press@ccrjustice.org

October 29, 2013, New York – Today, attorneys in the landmark case Floyd v. City of New York urged the Second Circuit Court of Appeals to reject the City’s effort to delay the remedies process to reform the New York City Police Department’s (NYPD) unconstitutional stop and frisk practices. The joint remedy process ordered by the district court solicits input from a variety of stakeholders including communities most directly affected by policing in order to determine what the scope of remedies will be; no specific remedies have yet been ordered. Floyd is a federal class action lawsuit that successfully challenged stop and frisk as racially discriminatory and a violation of the Fourth Amendment’s prohibition on unreasonable searches.  Last month, the court rejected the City’s first attempt to stay the remedies. Today, CCR urged the appellate court to reject the City’s identical request.

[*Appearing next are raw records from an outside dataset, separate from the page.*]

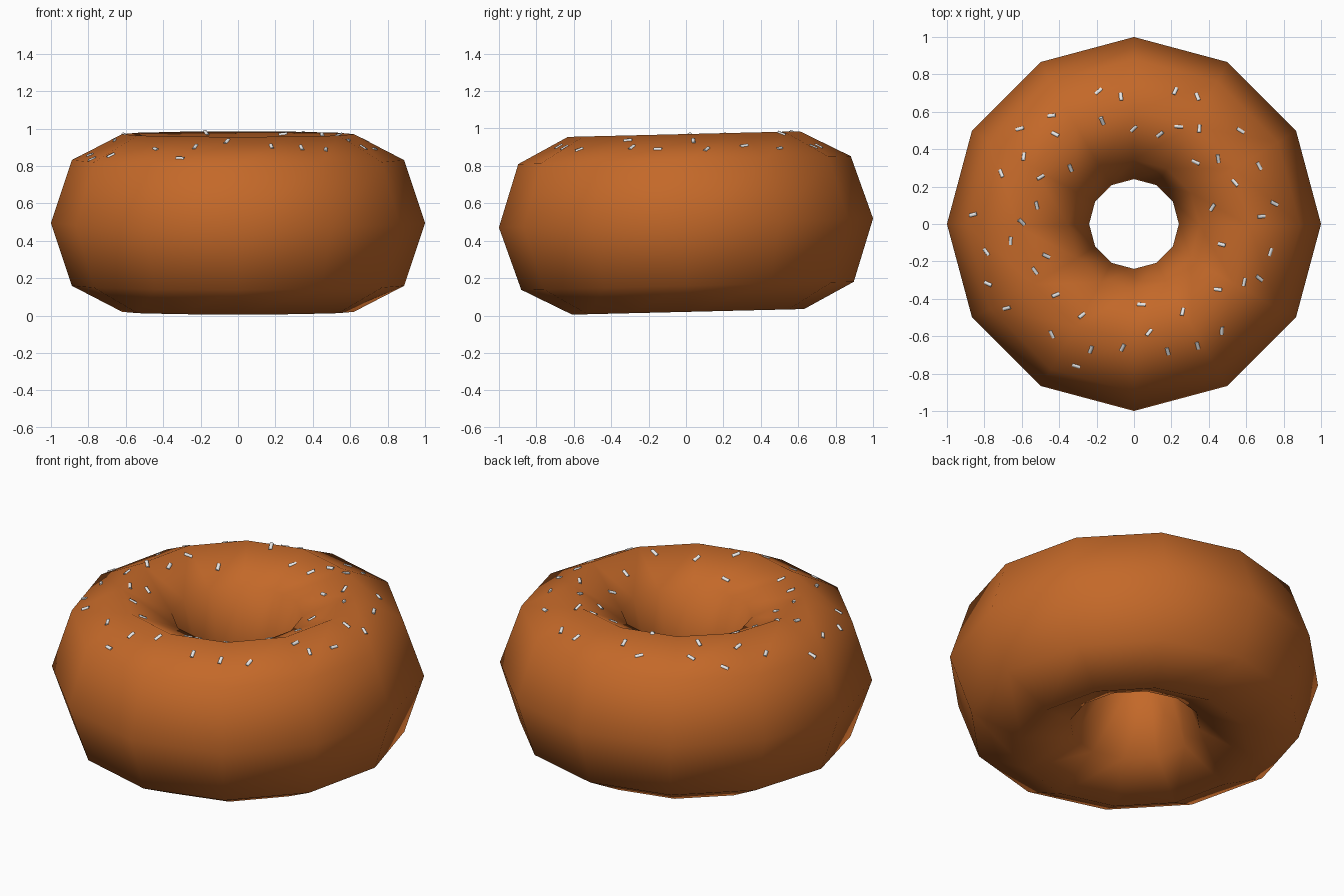
import bpy, math, random
from mathutils import Vector, Matrix

if "Cube" in bpy.data.objects:
    bpy.data.objects.remove(bpy.data.objects["Cube"])

random.seed(3)


def material(name, rgb):
    m = bpy.data.materials.new(name)
    m.diffuse_color = (*rgb, 1)
    m.use_nodes = True
    m.node_tree.nodes["Principled BSDF"].inputs["Base Color"].default_value = m.diffuse_color
    return m


dough_mat = material("baked brown", (0.55, 0.14, 0.022))
sugar_mat = material("sugar white", (0.8, 0.8, 0.8))

# Ring of dough: low-poly torus, stretched upward and tipped slightly
bpy.ops.mesh.primitive_torus_add(major_segments=12, minor_segments=8,
                                 major_radius=0.62, minor_radius=0.38)
dough = bpy.context.object
dough.name = "dough_ring"
dough.data.transform(Matrix.Translation((0, 0, 0.495)) @ Matrix.Rotation(0.024, 4, 'X')
                     @ Matrix.Diagonal((1, 1, 1.25, 1)))
dough.data.materials.append(dough_mat)
bpy.ops.object.shade_smooth()
bpy.context.view_layer.update()

# Sprinkles scattered on the upper surface (x, y)
spots = [
    (-.19, .71), (-.07, .68), (.22, .71), (.34, .68), (-.17, .55), (-.61, .51),
    (-.44, .58), (-.42, .48), (0, .51), (.14, .48), (.24, .52), (.35, .51),
    (.57, .50), (-.59, .36), (-.71, .27), (-.50, .25), (-.34, .30), (.33, .33),
    (.45, .35), (.54, .22), (.67, .31), (-.86, .05), (-.60, .01), (-.52, .10),
    (.42, .09), (.68, .04), (.75, .11), (-.66, -.09), (-.79, -.15), (-.47, -.17),
    (-.53, -.25), (.47, -.11), (.73, -.15), (.67, -.29), (.59, -.31), (.45, -.35),
    (-.78, -.32), (-.68, -.45), (-.42, -.38), (-.28, -.49), (.04, -.43), (.26, -.47),
    (-.44, -.59), (.08, -.58), (.47, -.57), (-.23, -.67), (-.06, -.66), (.18, -.68),
    (.34, -.65), (-.31, -.76)]

bpy.ops.mesh.primitive_cylinder_add(vertices=6, radius=0.012, depth=0.044)
rod = bpy.context.object
rod.data.transform(Matrix.Rotation(math.pi / 2, 4, 'Y'))
rod.data.materials.append(sugar_mat)
bpy.ops.object.shade_smooth_by_angle(angle=math.radians(65))

for i, (x, y) in enumerate(spots):
    hit, loc, normal, _ = dough.ray_cast(Vector((x, y, 3)), Vector((0, 0, -1)))
    s = rod if i == 0 else bpy.data.objects.new("sprinkle", rod.data)
    s.name = f"sprinkle_{i + 1}"
    if i:
        bpy.context.collection.objects.link(s)
    lay = Vector((0, 0, 1)).rotation_difference(normal).to_matrix().to_4x4()
    s.matrix_world = (Matrix.Translation(loc - normal * 0.004) @ lay
                      @ Matrix.Rotation(random.uniform(0, math.pi), 4, 'Z'))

“For over a decade, the City has resisted reforms to this abusive practice. This latest attempt to delay the remedial process is more of the same—except now the City seeks to continue its stop and frisk practices in the face of an unequivocal court ruling that the practice violates the rights of thousands of New Yorkers every year,” said CCR Senior Staff Attorney Darius Charney. “Delaying the joint remedial process will only continue to harm the communities who have suffered massive violations of their constitutional rights for so long: it is in the community’s interest that we begin the discussion without further delay.”
 
Numerous community groups, faith leaders, unions, and policing experts have submitted declarations affirming that a stay of the remedial process is not in the community’s interest. Those submitting declarations include 100 Blacks in Law Enforcement, National Association of Latino Officers, SEIU local 32 BJ, Malcolm X Grassroots Movement, the National Association of Social Workers, Canaan Baptist Church, Make the Road New York, New York Communities for Change, Streetwise and Safe, and the NAACP. Elected officials, such as Speaker Christine Quinn, Public Advocate Bill DeBlasio, and Councilmembers Helen Foster and Robert Jackson also filed declarations and briefs opposing the City’s request for a stay.
 
Following a 10-weeek trial last spring, the court ruled in August that the NYPD’s stop and frisk practices violated the Fourth and Fourteenth Amendments.  The City has appealed that ruling.  CCR and co-counsel also argued today that the appeal should be dismissed pending a final order in the case after the completion of the joint remedial process. For the purposes of the remedy phase, Floyd was joined with the case Ligon v. City of New York, brought by the NYCLU, the Bronx Defenders, LatinoJustice and PRLDEF, which challenges a subsection of the NYPD’s stop-and-frisk program that allows police officers to patrol many private apartment buildings across New York City. Lawyers for Ligon joined the argument today also opposing the stay request.
 
Read the motion opposing the City’s request for a stay here.
 
Read excerpts of the declarations from community members here.
 
The Floyd case, filed in 2008, stems from the earlier racial profiling case, Daniels, et al. v. City of New York, et al. that led to the disbanding of the infamous Street Crime Unit and a settlement with the City in 2003. For more information on the case, visit www.ccrjustice.org/floyd.
 
The Center for Constitutional Rights (CCR) is a 501c3 organization and does not participate or intervene in any political campaign on behalf of (or in opposition to) any candidate for public office.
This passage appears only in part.